____ Dataset excerpts

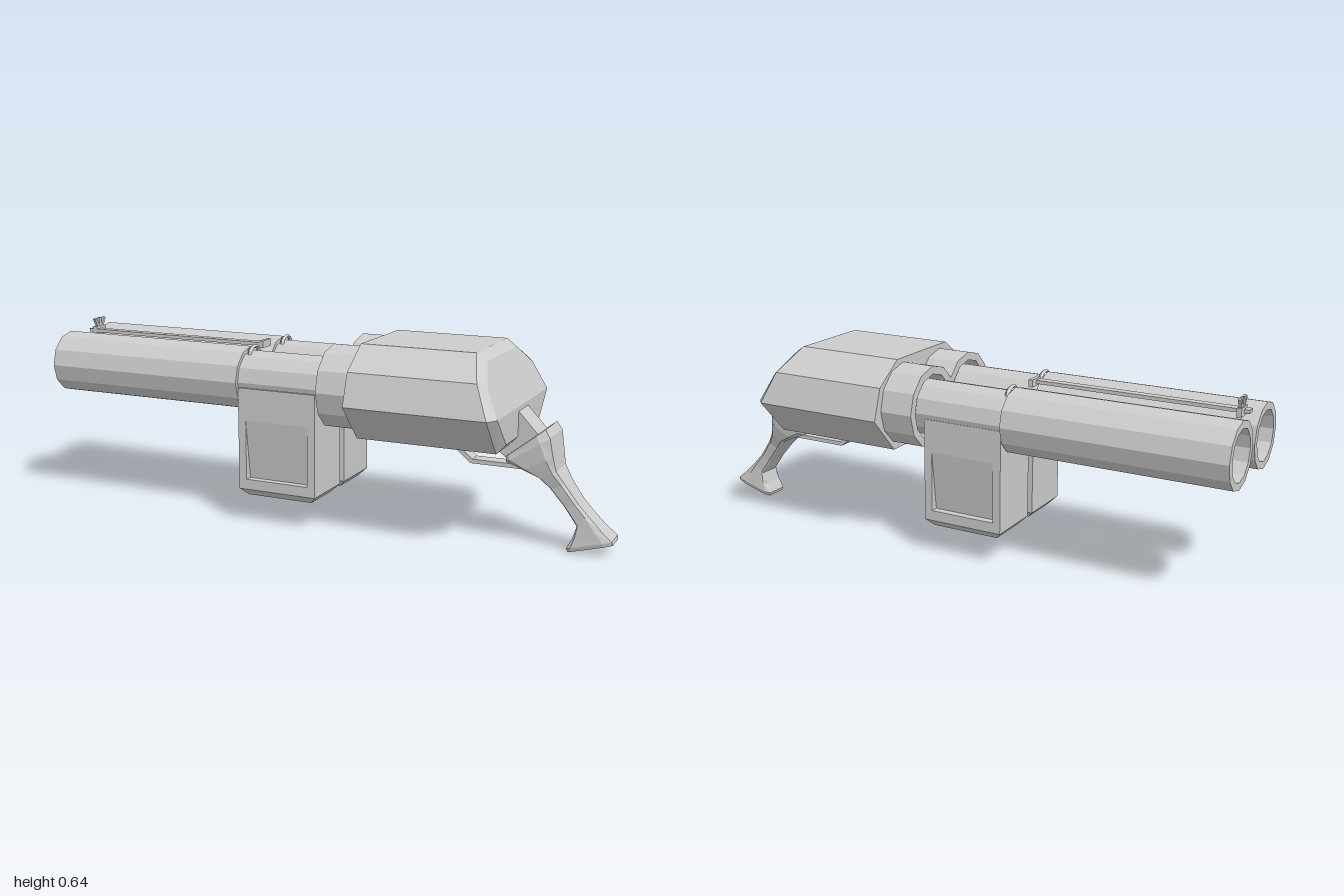
import * as THREE from 'three';
import { ConvexGeometry } from 'three/addons/geometries/ConvexGeometry.js';

const mat = new THREE.MeshStandardMaterial({ color: 0xcccccc, flatShading: true, side: THREE.DoubleSide });
const V = (x, y, z) => new THREE.Vector3(x, y, z);

function add(parent, name, geo, x = 0, y = 0, z = 0) {
  const m = new THREE.Mesh(geo, mat);
  m.name = name;
  m.position.set(x, y, z);
  parent.add(m);
  return m;
}
const box = (w, h, d) => new THREE.BoxGeometry(w, h, d);

// Twelve-sided tube along x, from x0 to x1
function tube(x0, x1, rOut, rIn) {
  const p = [[rIn, x0], [rOut, x0], [rOut, x1], [rIn, x1], [rIn, x0]].map(a => new THREE.Vector2(...a));
  return new THREE.LatheGeometry(p, 12).rotateZ(-Math.PI / 2);
}

// Skin over equal-sized rings of points, with both ends closed
function loft(rings) {
  const n = rings[0].length, pos = [], idx = [];
  rings.forEach(r => r.forEach(p => pos.push(p.x, p.y, p.z)));
  for (let i = 0; i < rings.length - 1; i++)
    for (let j = 0; j < n; j++) {
      const a = i * n + j, b = i * n + (j + 1) % n;
      idx.push(a, b, a + n, b, b + n, a + n);
    }
  const last = (rings.length - 1) * n;
  for (let j = 1; j < n - 1; j++) {
    idx.push(0, j + 1, j);
    idx.push(last, last + j, last + j + 1);
  }
  const g = new THREE.BufferGeometry();
  g.setAttribute('position', new THREE.Float32BufferAttribute(pos, 3));
  g.setIndex(idx);
  g.computeVertexNormals();
  return g;
}

// Rectangle path around the origin in x
function rect(path, x0, y0, x1, y1) {
  path.moveTo(x0, y0);
  path.lineTo(x1, y0);
  path.lineTo(x1, y1);
  path.lineTo(x0, y1);
  path.closePath();
  return path;
}

// Lower block with a wedge-shaped recess on its outer (+z) side
function makeBlock() {
  const g = new THREE.Group();
  g.name = 'lowerBlock';
  const hx = 0.143, zi = -0.1, zm = 0.07, zo = 0.097;
  add(g, 'blockCore', box(2 * hx, 0.35, zm - zi), 0, 0.295, (zi + zm) / 2);
  const frame = rect(new THREE.Shape(), -hx, 0.12, hx, 0.47);
  frame.holes.push(rect(new THREE.Path(), -0.115, 0.155, 0.115, 0.36));
  add(g, 'blockFrame', new THREE.ExtrudeGeometry(frame, { depth: zo - zm, bevelEnabled: false }), 0, 0, zm);
  add(g, 'recessSlope', new ConvexGeometry([-0.115, 0.115].flatMap(x =>
    [V(x, 0.36, zo), V(x, 0.36, zm), V(x, 0.155, zm)])));
  const foot = [];
  for (const [y, c] of [[0.12, 0], [0.095, 0.024]])
    for (const x of [-hx + c, hx - c])
      for (const z of [zi + c, zo - c]) foot.push(V(x, y, z));
  add(g, 'blockFoot', new ConvexGeometry(foot));
  return g;
}

// Grip cross-section: chamfered slab from front point to back point
function gripRing([fx, fy, bx, by, w]) {
  const c = 0.1, k = 0.84;
  const at = (t, z) => V(fx + (bx - fx) * t, fy + (by - fy) * t, z);
  return [at(0, -w * k), at(c, -w), at(1 - 2 * c, -w), at(1, -w * k),
    at(1, w * k), at(1 - 2 * c, w), at(c, w), at(0, w * k)];
}

export function createModel() {
  const model = new THREE.Group();
  model.name = 'doubleBarrelBlaster';
  const axisY = 0.487;

  for (const s of [1, -1]) {
    const side = new THREE.Group();
    side.name = s > 0 ? 'leftBarrelGroup' : 'rightBarrelGroup';
    side.position.z = s * 0.117 - 0.003;
    model.add(side);
    add(side, 'barrel', tube(-1, -0.248, 0.109, 0.084), 0, axisY);
    add(side, 'receiver', tube(-0.25, 0.2, 0.096, 0.07), 0, axisY);
    add(side, 'collar', tube(0.063, 0.2, 0.14, 0.112), 0, axisY);
    // Small arched clip over the joint
    const clip = add(side, 'clip', new THREE.TorusGeometry(0.033, 0.008, 4, 6, Math.PI), -0.235, 0.572);
    clip.rotation.y = Math.PI / 2;
    clip.scale.y = 0.75;
    const block = makeBlock();
    block.position.set(-0.102, 0, 0.003 + s * -0.001);
    if (s < 0) block.rotation.y = Math.PI;
    side.add(block);
  }

  // Sighting rib and sights
  add(model, 'rib', box(0.72, 0.012, 0.03), -0.62, 0.588, 0.013);
  add(model, 'rearSight', box(0.014, 0.025, 0.06), -0.255, 0.588);
  add(model, 'frontSightBase', box(0.016, 0.03, 0.056), -0.955, 0.588);
  add(model, 'frontSightPost', box(0.01, 0.05, 0.014), -0.955, 0.608);
  for (const s of [1, -1]) {
    const wing = add(model, 'frontSightWing', box(0.01, 0.036, 0.01), -0.955, 0.616, s * 0.019);
    wing.rotation.x = s * 0.5;
  }

  // Faceted rear body: rings of [x, y, half width]
  const outer = [[0.57, 0.642, 0.155], [0.61, 0.567, 0.262], [0.655, 0.46, 0.298], [0.652, 0.335, 0.184]];
  const end = [[0.605, 0.618, 0.148], [0.635, 0.556, 0.236], [0.68, 0.462, 0.268], [0.68, 0.365, 0.172]];
  const pts = [];
  for (const s of [1, -1]) {
    for (const [x, y, z] of outer) pts.push(V(x, y, s * z), V(0.18, y, s * z));
    for (const [x, y, z] of end) pts.push(V(x, y, s * z));
  }
  add(model, 'body', new ConvexGeometry(pts));

  // Slanted neck joining body and grip
  add(model, 'gripNeck', new ConvexGeometry([-0.051, 0.051].flatMap(z =>
    [V(0.64, 0.447, z), V(0.68, 0.447, z), V(0.745, 0.378, z), V(0.65, 0.287, z), V(0.57, 0.345, z)])));

  // Flared grip: front x, front y, back x, back y, half width
  const grip = [
    [0.647, 0.3, 0.773, 0.4, 0.08],
    [0.65, 0.284, 0.79, 0.375, 0.085],
    [0.705, 0.262, 0.8, 0.315, 0.08],
    [0.757, 0.238, 0.81, 0.265, 0.067],
    [0.79, 0.205, 0.835, 0.225, 0.052],
    [0.837, 0.148, 0.88, 0.163, 0.044],
    [0.878, 0.09, 0.915, 0.126, 0.043],
    [0.866, 0.05, 0.955, 0.086, 0.046],
    [0.848, 0.014, 0.992, 0.055, 0.049],
    [0.852, 0.002, 0.995, 0.043, 0.045],
  ];
  add(model, 'grip', loft(grip.map(gripRing)));

  // Bent strap guard under the body
  const guard = new THREE.Shape([[0.472, 0.345], [0.472, 0.288], [0.515, 0.252], [0.73, 0.252],
    [0.73, 0.266], [0.521, 0.266], [0.487, 0.295], [0.487, 0.345]].map(a => new THREE.Vector2(...a)));
  add(model, 'guard', new THREE.ExtrudeGeometry(guard, { depth: 0.05, bevelEnabled: false }), 0, 0, -0.025);

  return model;
}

________

■ **What is required**
Print every line of the material exactly as written, but drop the pictures.

■ **Reply to the task**
import * as THREE from 'three';
import { ConvexGeometry } from 'three/addons/geometries/ConvexGeometry.js';

const mat = new THREE.MeshStandardMaterial({ color: 0xcccccc, flatShading: true, side: THREE.DoubleSide });
const V = (x, y, z) => new THREE.Vector3(x, y, z);

function add(parent, name, geo, x = 0, y = 0, z = 0) {
  const m = new THREE.Mesh(geo, mat);
  m.name = name;
  m.position.set(x, y, z);
  parent.add(m);
  return m;
}
const box = (w, h, d) => new THREE.BoxGeometry(w, h, d);

// Twelve-sided tube along x, from x0 to x1
function tube(x0, x1, rOut, rIn) {
  const p = [[rIn, x0], [rOut, x0], [rOut, x1], [rIn, x1], [rIn, x0]].map(a => new THREE.Vector2(...a));
  return new THREE.LatheGeometry(p, 12).rotateZ(-Math.PI / 2);
}

// Skin over equal-sized rings of points, with both ends closed
function loft(rings) {
  const n = rings[0].length, pos = [], idx = [];
  rings.forEach(r => r.forEach(p => pos.push(p.x, p.y, p.z)));
  for (let i = 0; i < rings.length - 1; i++)
    for (let j = 0; j < n; j++) {
      const a = i * n + j, b = i * n + (j + 1) % n;
      idx.push(a, b, a + n, b, b + n, a + n);
    }
  const last = (rings.length - 1) * n;
  for (let j = 1; j < n - 1; j++) {
    idx.push(0, j + 1, j);
    idx.push(last, last + j, last + j + 1);
  }
  const g = new THREE.BufferGeometry();
  g.setAttribute('position', new THREE.Float32BufferAttribute(pos, 3));
  g.setIndex(idx);
  g.computeVertexNormals();
  return g;
}

// Rectangle path around the origin in x
function rect(path, x0, y0, x1, y1) {
  path.moveTo(x0, y0);
  path.lineTo(x1, y0);
  path.lineTo(x1, y1);
  path.lineTo(x0, y1);
  path.closePath();
  return path;
}

// Lower block with a wedge-shaped recess on its outer (+z) side
function makeBlock() {
  const g = new THREE.Group();
  g.name = 'lowerBlock';
  const hx = 0.143, zi = -0.1, zm = 0.07, zo = 0.097;
  add(g, 'blockCore', box(2 * hx, 0.35, zm - zi), 0, 0.295, (zi + zm) / 2);
  const frame = rect(new THREE.Shape(), -hx, 0.12, hx, 0.47);
  frame.holes.push(rect(new THREE.Path(), -0.115, 0.155, 0.115, 0.36));
  add(g, 'blockFrame', new THREE.ExtrudeGeometry(frame, { depth: zo - zm, bevelEnabled: false }), 0, 0, zm);
  add(g, 'recessSlope', new ConvexGeometry([-0.115, 0.115].flatMap(x =>
    [V(x, 0.36, zo), V(x, 0.36, zm), V(x, 0.155, zm)])));
  const foot = [];
  for (const [y, c] of [[0.12, 0], [0.095, 0.024]])
    for (const x of [-hx + c, hx - c])
      for (const z of [zi + c, zo - c]) foot.push(V(x, y, z));
  add(g, 'blockFoot', new ConvexGeometry(foot));
  return g;
}

// Grip cross-section: chamfered slab from front point to back point
function gripRing([fx, fy, bx, by, w]) {
  const c = 0.1, k = 0.84;
  const at = (t, z) => V(fx + (bx - fx) * t, fy + (by - fy) * t, z);
  return [at(0, -w * k), at(c, -w), at(1 - 2 * c, -w), at(1, -w * k),
    at(1, w * k), at(1 - 2 * c, w), at(c, w), at(0, w * k)];
}

export function createModel() {
  const model = new THREE.Group();
  model.name = 'doubleBarrelBlaster';
  const axisY = 0.487;

  for (const s of [1, -1]) {
    const side = new THREE.Group();
    side.name = s > 0 ? 'leftBarrelGroup' : 'rightBarrelGroup';
    side.position.z = s * 0.117 - 0.003;
    model.add(side);
    add(side, 'barrel', tube(-1, -0.248, 0.109, 0.084), 0, axisY);
    add(side, 'receiver', tube(-0.25, 0.2, 0.096, 0.07), 0, axisY);
    add(side, 'collar', tube(0.063, 0.2, 0.14, 0.112), 0, axisY);
    // Small arched clip over the joint
    const clip = add(side, 'clip', new THREE.TorusGeometry(0.033, 0.008, 4, 6, Math.PI), -0.235, 0.572);
    clip.rotation.y = Math.PI / 2;
    clip.scale.y = 0.75;
    const block = makeBlock();
    block.position.set(-0.102, 0, 0.003 + s * -0.001);
    if (s < 0) block.rotation.y = Math.PI;
    side.add(block);
  }

  // Sighting rib and sights
  add(model, 'rib', box(0.72, 0.012, 0.03), -0.62, 0.588, 0.013);
  add(model, 'rearSight', box(0.014, 0.025, 0.06), -0.255, 0.588);
  add(model, 'frontSightBase', box(0.016, 0.03, 0.056), -0.955, 0.588);
  add(model, 'frontSightPost', box(0.01, 0.05, 0.014), -0.955, 0.608);
  for (const s of [1, -1]) {
    const wing = add(model, 'frontSightWing', box(0.01, 0.036, 0.01), -0.955, 0.616, s * 0.019);
    wing.rotation.x = s * 0.5;
  }

  // Faceted rear body: rings of [x, y, half width]
  const outer = [[0.57, 0.642, 0.155], [0.61, 0.567, 0.262], [0.655, 0.46, 0.298], [0.652, 0.335, 0.184]];
  const end = [[0.605, 0.618, 0.148], [0.635, 0.556, 0.236], [0.68, 0.462, 0.268], [0.68, 0.365, 0.172]];
  const pts = [];
  for (const s of [1, -1]) {
    for (const [x, y, z] of outer) pts.push(V(x, y, s * z), V(0.18, y, s * z));
    for (const [x, y, z] of end) pts.push(V(x, y, s * z));
  }
  add(model, 'body', new ConvexGeometry(pts));

  // Slanted neck joining body and grip
  add(model, 'gripNeck', new ConvexGeometry([-0.051, 0.051].flatMap(z =>
    [V(0.64, 0.447, z), V(0.68, 0.447, z), V(0.745, 0.378, z), V(0.65, 0.287, z), V(0.57, 0.345, z)])));

  // Flared grip: front x, front y, back x, back y, half width
  const grip = [
    [0.647, 0.3, 0.773, 0.4, 0.08],
    [0.65, 0.284, 0.79, 0.375, 0.085],
    [0.705, 0.262, 0.8, 0.315, 0.08],
    [0.757, 0.238, 0.81, 0.265, 0.067],
    [0.79, 0.205, 0.835, 0.225, 0.052],
    [0.837, 0.148, 0.88, 0.163, 0.044],
    [0.878, 0.09, 0.915, 0.126, 0.043],
    [0.866, 0.05, 0.955, 0.086, 0.046],
    [0.848, 0.014, 0.992, 0.055, 0.049],
    [0.852, 0.002, 0.995, 0.043, 0.045],
  ];
  add(model, 'grip', loft(grip.map(gripRing)));

  // Bent strap guard under the body
  const guard = new THREE.Shape([[0.472, 0.345], [0.472, 0.288], [0.515, 0.252], [0.73, 0.252],
    [0.73, 0.266], [0.521, 0.266], [0.487, 0.295], [0.487, 0.345]].map(a => new THREE.Vector2(...a)));
  add(model, 'guard', new THREE.ExtrudeGeometry(guard, { depth: 0.05, bevelEnabled: false }), 0, 0, -0.025);

  return model;
}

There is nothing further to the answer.